WHAT YOU SHOULD DO
What is needed is an exact copy of the data that follows.

ENTRIES PROVIDED
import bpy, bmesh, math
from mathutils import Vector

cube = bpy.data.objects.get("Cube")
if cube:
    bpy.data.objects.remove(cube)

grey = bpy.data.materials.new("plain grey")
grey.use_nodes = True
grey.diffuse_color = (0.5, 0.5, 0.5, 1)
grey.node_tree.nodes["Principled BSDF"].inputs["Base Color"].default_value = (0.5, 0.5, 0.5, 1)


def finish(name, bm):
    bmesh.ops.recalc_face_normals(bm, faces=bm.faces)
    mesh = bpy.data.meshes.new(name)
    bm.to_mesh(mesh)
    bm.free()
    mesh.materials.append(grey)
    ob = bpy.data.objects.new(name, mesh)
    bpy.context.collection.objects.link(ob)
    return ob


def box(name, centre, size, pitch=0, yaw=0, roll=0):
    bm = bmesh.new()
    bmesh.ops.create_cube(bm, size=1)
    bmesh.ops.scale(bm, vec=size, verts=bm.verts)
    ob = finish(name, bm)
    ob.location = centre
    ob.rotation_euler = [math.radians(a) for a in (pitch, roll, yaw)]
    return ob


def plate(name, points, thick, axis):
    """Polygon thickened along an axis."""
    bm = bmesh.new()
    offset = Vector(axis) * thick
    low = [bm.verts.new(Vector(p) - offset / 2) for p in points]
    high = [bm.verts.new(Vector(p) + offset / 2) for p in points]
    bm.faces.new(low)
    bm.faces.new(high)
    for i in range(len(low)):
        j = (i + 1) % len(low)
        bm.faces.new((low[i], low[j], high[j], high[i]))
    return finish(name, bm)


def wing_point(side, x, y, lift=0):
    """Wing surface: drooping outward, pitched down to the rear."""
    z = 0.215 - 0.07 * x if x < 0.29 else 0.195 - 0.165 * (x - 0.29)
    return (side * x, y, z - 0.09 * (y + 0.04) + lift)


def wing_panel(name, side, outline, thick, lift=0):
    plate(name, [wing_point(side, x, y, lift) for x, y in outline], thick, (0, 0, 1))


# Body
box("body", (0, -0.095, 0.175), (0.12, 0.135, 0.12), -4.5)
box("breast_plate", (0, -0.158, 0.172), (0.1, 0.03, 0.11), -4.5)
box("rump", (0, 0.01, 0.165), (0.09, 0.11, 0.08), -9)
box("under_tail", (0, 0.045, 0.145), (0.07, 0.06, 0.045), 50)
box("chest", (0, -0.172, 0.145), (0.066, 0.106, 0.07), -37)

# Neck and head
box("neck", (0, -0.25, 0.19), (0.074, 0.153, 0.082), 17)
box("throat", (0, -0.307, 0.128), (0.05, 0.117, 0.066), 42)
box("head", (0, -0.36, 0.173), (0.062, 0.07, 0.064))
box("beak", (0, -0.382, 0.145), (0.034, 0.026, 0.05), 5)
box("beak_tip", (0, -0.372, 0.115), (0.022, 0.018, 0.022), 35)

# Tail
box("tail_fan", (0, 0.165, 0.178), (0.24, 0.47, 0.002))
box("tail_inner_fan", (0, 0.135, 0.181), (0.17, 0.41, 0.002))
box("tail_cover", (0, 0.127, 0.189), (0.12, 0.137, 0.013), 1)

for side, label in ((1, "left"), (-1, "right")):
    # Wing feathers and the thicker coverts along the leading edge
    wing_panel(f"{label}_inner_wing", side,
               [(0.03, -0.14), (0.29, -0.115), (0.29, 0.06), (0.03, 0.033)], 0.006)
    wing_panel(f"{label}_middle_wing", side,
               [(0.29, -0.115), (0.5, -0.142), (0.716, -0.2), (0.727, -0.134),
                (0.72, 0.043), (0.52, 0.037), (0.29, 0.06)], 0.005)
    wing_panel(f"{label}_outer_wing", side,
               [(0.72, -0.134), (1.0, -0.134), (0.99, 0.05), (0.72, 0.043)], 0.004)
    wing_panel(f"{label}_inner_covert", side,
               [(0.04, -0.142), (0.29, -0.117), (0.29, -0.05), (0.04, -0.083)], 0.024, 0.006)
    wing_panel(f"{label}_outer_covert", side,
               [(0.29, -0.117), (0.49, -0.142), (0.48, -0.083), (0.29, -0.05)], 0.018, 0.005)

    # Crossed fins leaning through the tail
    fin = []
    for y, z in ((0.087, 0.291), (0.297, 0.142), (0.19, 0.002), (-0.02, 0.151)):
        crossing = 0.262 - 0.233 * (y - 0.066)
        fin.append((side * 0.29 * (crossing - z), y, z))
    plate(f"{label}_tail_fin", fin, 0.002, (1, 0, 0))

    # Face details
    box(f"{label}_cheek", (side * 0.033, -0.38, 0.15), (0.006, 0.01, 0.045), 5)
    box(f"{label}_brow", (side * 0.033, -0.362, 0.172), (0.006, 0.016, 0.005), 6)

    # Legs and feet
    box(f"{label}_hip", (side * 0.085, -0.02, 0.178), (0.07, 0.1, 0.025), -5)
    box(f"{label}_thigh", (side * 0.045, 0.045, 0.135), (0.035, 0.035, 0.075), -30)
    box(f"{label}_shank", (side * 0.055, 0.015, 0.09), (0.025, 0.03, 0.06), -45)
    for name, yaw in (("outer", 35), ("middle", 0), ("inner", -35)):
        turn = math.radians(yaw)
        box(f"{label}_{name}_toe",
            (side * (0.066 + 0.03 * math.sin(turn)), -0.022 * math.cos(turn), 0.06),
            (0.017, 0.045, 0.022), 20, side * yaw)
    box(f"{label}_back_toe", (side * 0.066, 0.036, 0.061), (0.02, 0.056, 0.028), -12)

REPLY TO THE TASK
import bpy, bmesh, math
from mathutils import Vector

cube = bpy.data.objects.get("Cube")
if cube:
    bpy.data.objects.remove(cube)

grey = bpy.data.materials.new("plain grey")
grey.use_nodes = True
grey.diffuse_color = (0.5, 0.5, 0.5, 1)
grey.node_tree.nodes["Principled BSDF"].inputs["Base Color"].default_value = (0.5, 0.5, 0.5, 1)


def finish(name, bm):
    bmesh.ops.recalc_face_normals(bm, faces=bm.faces)
    mesh = bpy.data.meshes.new(name)
    bm.to_mesh(mesh)
    bm.free()
    mesh.materials.append(grey)
    ob = bpy.data.objects.new(name, mesh)
    bpy.context.collection.objects.link(ob)
    return ob


def box(name, centre, size, pitch=0, yaw=0, roll=0):
    bm = bmesh.new()
    bmesh.ops.create_cube(bm, size=1)
    bmesh.ops.scale(bm, vec=size, verts=bm.verts)
    ob = finish(name, bm)
    ob.location = centre
    ob.rotation_euler = [math.radians(a) for a in (pitch, roll, yaw)]
    return ob


def plate(name, points, thick, axis):
    """Polygon thickened along an axis."""
    bm = bmesh.new()
    offset = Vector(axis) * thick
    low = [bm.verts.new(Vector(p) - offset / 2) for p in points]
    high = [bm.verts.new(Vector(p) + offset / 2) for p in points]
    bm.faces.new(low)
    bm.faces.new(high)
    for i in range(len(low)):
        j = (i + 1) % len(low)
        bm.faces.new((low[i], low[j], high[j], high[i]))
    return finish(name, bm)


def wing_point(side, x, y, lift=0):
    """Wing surface: drooping outward, pitched down to the rear."""
    z = 0.215 - 0.07 * x if x < 0.29 else 0.195 - 0.165 * (x - 0.29)
    return (side * x, y, z - 0.09 * (y + 0.04) + lift)


def wing_panel(name, side, outline, thick, lift=0):
    plate(name, [wing_point(side, x, y, lift) for x, y in outline], thick, (0, 0, 1))


# Body
box("body", (0, -0.095, 0.175), (0.12, 0.135, 0.12), -4.5)
box("breast_plate", (0, -0.158, 0.172), (0.1, 0.03, 0.11), -4.5)
box("rump", (0, 0.01, 0.165), (0.09, 0.11, 0.08), -9)
box("under_tail", (0, 0.045, 0.145), (0.07, 0.06, 0.045), 50)
box("chest", (0, -0.172, 0.145), (0.066, 0.106, 0.07), -37)

# Neck and head
box("neck", (0, -0.25, 0.19), (0.074, 0.153, 0.082), 17)
box("throat", (0, -0.307, 0.128), (0.05, 0.117, 0.066), 42)
box("head", (0, -0.36, 0.173), (0.062, 0.07, 0.064))
box("beak", (0, -0.382, 0.145), (0.034, 0.026, 0.05), 5)
box("beak_tip", (0, -0.372, 0.115), (0.022, 0.018, 0.022), 35)

# Tail
box("tail_fan", (0, 0.165, 0.178), (0.24, 0.47, 0.002))
box("tail_inner_fan", (0, 0.135, 0.181), (0.17, 0.41, 0.002))
box("tail_cover", (0, 0.127, 0.189), (0.12, 0.137, 0.013), 1)

for side, label in ((1, "left"), (-1, "right")):
    # Wing feathers and the thicker coverts along the leading edge
    wing_panel(f"{label}_inner_wing", side,
               [(0.03, -0.14), (0.29, -0.115), (0.29, 0.06), (0.03, 0.033)], 0.006)
    wing_panel(f"{label}_middle_wing", side,
               [(0.29, -0.115), (0.5, -0.142), (0.716, -0.2), (0.727, -0.134),
                (0.72, 0.043), (0.52, 0.037), (0.29, 0.06)], 0.005)
    wing_panel(f"{label}_outer_wing", side,
               [(0.72, -0.134), (1.0, -0.134), (0.99, 0.05), (0.72, 0.043)], 0.004)
    wing_panel(f"{label}_inner_covert", side,
               [(0.04, -0.142), (0.29, -0.117), (0.29, -0.05), (0.04, -0.083)], 0.024, 0.006)
    wing_panel(f"{label}_outer_covert", side,
               [(0.29, -0.117), (0.49, -0.142), (0.48, -0.083), (0.29, -0.05)], 0.018, 0.005)

    # Crossed fins leaning through the tail
    fin = []
    for y, z in ((0.087, 0.291), (0.297, 0.142), (0.19, 0.002), (-0.02, 0.151)):
        crossing = 0.262 - 0.233 * (y - 0.066)
        fin.append((side * 0.29 * (crossing - z), y, z))
    plate(f"{label}_tail_fin", fin, 0.002, (1, 0, 0))

    # Face details
    box(f"{label}_cheek", (side * 0.033, -0.38, 0.15), (0.006, 0.01, 0.045), 5)
    box(f"{label}_brow", (side * 0.033, -0.362, 0.172), (0.006, 0.016, 0.005), 6)

    # Legs and feet
    box(f"{label}_hip", (side * 0.085, -0.02, 0.178), (0.07, 0.1, 0.025), -5)
    box(f"{label}_thigh", (side * 0.045, 0.045, 0.135), (0.035, 0.035, 0.075), -30)
    box(f"{label}_shank", (side * 0.055, 0.015, 0.09), (0.025, 0.03, 0.06), -45)
    for name, yaw in (("outer", 35), ("middle", 0), ("inner", -35)):
        turn = math.radians(yaw)
        box(f"{label}_{name}_toe",
            (side * (0.066 + 0.03 * math.sin(turn)), -0.022 * math.cos(turn), 0.06),
            (0.017, 0.045, 0.022), 20, side * yaw)
    box(f"{label}_back_toe", (side * 0.066, 0.036, 0.061), (0.02, 0.056, 0.028), -12)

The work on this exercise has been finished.